This man is also a braggart, who boasts that he is too smart to pay tax, and who insults and demonises Muslims, Mexicans, women, the disabled, the media, and especially anyone who has the temerity to disagree.
Astoundingly, Donald Trump remains a serious possibility to become the 45th president.
Is there any group of people one might expect to repudiate his candidacy and what he stands for?
Surely there is: conservative Christians, who hold strong beliefs about sexual morality, respect for others and humility.
Yet after the exposure of the tapes on October 7, almost the only people who came out in support of Donald Trump were American conservative religious leaders (although large numbers also condemned him).
Clearly many Christians believe they can vote for Donald Trump with a clear conscience. This apparent cognitive dissonance bewilders me.
This is not to endorse Hillary Clinton. I know she attracts wide antipathy, and that many people do not trust her and fear whom she might appoint to the US Supreme Court. (Most in Australia, where parliament determines the laws, don’t understand how critical this is in the US, where the Supreme Court guards the constitution as the basis of law.)
But the hypocrisy of claiming to support moral standards while ignoring Trump’s flagrant contempt for them is striking. These leaders tolerate behaviour by Trump they would never condone in their congregations, partly because he has promised to appoint socially conservative judges.

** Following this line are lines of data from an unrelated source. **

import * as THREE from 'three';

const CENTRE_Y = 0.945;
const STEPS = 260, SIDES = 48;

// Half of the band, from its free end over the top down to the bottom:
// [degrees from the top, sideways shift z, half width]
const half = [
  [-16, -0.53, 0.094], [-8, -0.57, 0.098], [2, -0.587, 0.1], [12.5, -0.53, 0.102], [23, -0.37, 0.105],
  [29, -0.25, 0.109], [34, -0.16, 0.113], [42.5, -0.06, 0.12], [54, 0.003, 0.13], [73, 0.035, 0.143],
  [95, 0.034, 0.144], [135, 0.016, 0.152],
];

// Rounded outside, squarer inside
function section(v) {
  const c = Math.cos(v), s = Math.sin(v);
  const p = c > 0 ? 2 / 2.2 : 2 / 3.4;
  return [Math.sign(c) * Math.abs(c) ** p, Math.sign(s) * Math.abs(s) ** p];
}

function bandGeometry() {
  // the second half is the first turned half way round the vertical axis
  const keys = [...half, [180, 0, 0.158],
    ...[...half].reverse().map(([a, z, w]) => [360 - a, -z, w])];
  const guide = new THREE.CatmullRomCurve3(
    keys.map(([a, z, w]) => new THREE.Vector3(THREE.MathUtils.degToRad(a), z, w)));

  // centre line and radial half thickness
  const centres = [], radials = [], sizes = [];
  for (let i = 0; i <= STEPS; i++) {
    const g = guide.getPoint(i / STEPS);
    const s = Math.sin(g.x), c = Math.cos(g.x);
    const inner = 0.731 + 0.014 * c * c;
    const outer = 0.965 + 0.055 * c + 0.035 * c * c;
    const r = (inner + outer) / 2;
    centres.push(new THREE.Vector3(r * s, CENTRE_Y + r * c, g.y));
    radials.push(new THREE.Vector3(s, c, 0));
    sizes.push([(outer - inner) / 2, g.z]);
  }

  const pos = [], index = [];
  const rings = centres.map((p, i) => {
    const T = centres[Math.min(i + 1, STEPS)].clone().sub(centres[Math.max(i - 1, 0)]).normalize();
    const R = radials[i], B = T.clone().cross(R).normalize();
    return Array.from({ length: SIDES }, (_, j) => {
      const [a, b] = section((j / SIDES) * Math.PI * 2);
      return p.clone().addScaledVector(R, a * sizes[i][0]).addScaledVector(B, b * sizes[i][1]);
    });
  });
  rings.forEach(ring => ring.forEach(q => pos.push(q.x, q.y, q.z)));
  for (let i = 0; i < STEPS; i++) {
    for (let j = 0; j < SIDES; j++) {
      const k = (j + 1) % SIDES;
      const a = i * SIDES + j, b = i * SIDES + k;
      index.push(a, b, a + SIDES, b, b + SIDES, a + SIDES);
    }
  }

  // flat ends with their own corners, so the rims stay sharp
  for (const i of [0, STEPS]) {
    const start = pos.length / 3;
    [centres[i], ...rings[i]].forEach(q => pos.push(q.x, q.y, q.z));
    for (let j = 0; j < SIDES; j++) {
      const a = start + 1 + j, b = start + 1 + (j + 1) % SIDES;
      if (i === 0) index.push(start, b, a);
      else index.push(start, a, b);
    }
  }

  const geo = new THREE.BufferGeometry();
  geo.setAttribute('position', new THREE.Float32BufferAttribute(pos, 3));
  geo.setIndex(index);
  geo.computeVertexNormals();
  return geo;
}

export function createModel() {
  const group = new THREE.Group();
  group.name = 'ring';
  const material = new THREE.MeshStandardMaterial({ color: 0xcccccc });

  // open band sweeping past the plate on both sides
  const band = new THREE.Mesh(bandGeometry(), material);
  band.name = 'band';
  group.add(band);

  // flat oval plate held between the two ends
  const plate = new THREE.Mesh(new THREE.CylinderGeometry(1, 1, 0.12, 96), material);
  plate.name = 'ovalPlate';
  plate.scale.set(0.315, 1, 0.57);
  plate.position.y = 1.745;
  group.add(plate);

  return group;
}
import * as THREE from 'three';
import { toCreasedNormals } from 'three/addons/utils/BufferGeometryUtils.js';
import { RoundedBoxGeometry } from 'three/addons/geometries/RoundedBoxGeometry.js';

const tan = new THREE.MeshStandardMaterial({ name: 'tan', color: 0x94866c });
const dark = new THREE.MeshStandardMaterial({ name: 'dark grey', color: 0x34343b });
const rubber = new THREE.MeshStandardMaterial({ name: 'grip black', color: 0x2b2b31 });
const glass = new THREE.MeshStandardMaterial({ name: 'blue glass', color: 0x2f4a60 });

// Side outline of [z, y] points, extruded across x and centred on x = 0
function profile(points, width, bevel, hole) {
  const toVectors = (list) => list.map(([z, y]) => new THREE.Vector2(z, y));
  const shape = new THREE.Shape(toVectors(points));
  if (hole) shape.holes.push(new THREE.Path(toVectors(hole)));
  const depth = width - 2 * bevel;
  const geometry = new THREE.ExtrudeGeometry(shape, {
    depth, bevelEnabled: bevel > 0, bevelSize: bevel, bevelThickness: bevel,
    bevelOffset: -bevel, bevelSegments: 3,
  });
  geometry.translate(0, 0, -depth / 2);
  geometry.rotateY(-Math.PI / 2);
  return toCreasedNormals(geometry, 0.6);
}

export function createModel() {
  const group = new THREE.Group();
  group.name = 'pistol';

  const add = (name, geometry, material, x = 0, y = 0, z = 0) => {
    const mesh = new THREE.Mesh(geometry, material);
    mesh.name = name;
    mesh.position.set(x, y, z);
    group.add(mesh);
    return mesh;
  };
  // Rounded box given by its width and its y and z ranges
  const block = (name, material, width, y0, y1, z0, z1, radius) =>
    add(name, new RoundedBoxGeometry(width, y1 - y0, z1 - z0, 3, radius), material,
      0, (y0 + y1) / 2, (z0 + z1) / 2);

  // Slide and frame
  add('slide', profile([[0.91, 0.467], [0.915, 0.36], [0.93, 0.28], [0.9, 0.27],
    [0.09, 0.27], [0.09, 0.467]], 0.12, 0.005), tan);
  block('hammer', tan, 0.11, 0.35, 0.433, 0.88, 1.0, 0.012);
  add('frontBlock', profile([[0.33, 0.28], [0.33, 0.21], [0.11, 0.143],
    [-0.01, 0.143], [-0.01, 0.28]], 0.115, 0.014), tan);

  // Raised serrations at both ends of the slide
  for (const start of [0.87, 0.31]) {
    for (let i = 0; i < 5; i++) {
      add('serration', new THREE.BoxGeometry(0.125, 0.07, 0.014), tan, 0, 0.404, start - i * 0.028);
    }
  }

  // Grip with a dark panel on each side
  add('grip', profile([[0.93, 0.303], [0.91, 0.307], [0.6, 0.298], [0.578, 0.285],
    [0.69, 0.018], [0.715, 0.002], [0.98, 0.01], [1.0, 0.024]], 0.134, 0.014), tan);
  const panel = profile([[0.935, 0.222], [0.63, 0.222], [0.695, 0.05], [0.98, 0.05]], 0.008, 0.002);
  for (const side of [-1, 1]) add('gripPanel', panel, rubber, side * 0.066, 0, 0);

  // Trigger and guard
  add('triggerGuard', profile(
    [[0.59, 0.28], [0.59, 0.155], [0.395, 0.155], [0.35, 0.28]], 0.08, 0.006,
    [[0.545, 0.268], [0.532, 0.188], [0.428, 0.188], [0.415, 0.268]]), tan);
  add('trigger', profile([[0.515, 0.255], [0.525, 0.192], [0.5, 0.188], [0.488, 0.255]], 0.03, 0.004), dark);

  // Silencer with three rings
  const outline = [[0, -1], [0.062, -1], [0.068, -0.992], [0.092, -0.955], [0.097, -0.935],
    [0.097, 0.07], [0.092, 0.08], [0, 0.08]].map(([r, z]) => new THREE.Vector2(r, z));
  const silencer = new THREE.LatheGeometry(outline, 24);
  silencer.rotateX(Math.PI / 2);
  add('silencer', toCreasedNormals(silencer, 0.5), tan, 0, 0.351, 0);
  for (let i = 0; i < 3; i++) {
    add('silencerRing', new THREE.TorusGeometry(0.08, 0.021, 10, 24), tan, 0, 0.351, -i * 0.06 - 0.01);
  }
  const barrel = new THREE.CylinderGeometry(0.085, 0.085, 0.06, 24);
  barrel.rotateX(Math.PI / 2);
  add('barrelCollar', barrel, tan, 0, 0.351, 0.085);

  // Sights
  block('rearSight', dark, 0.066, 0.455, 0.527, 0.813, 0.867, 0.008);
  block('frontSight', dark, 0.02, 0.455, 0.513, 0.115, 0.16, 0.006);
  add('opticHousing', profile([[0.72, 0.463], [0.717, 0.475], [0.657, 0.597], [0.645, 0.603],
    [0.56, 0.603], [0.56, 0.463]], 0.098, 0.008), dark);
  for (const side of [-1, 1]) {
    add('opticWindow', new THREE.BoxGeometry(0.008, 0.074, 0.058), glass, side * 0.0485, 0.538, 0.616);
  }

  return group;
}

As Southern Baptist Russell Moore observed, “why Trump would be more faithful to vows to religious political activists than he has been to people named ‘Mrs Trump’, they do not tell us”.
My concern here is that the credibility of Christian leaders will fall further.
Many Christians, including me, believe that one of the worst things to happen to the church was when Christianity became the Roman Empire’s state religion in the fourth century, and the church began to make friends with power.
Ambitions for secular influence and control naturally cost it some of its authenticity and integrity.
Of course this has not been true in all places and all times, and when it has not – for example, the persecuted church under the Soviet empire – the beauty and simplicity of the faith have been able to shine.
If, as seems likely, the link between the religious right in the United States and the Republican Party is cracked beyond repair by Donald Trump, that might be the one good result from his catastrophic candidacy.
Barney Zwartz is a Senior Fellow of the Centre for Public Christianity.
This article first appeared in The Age.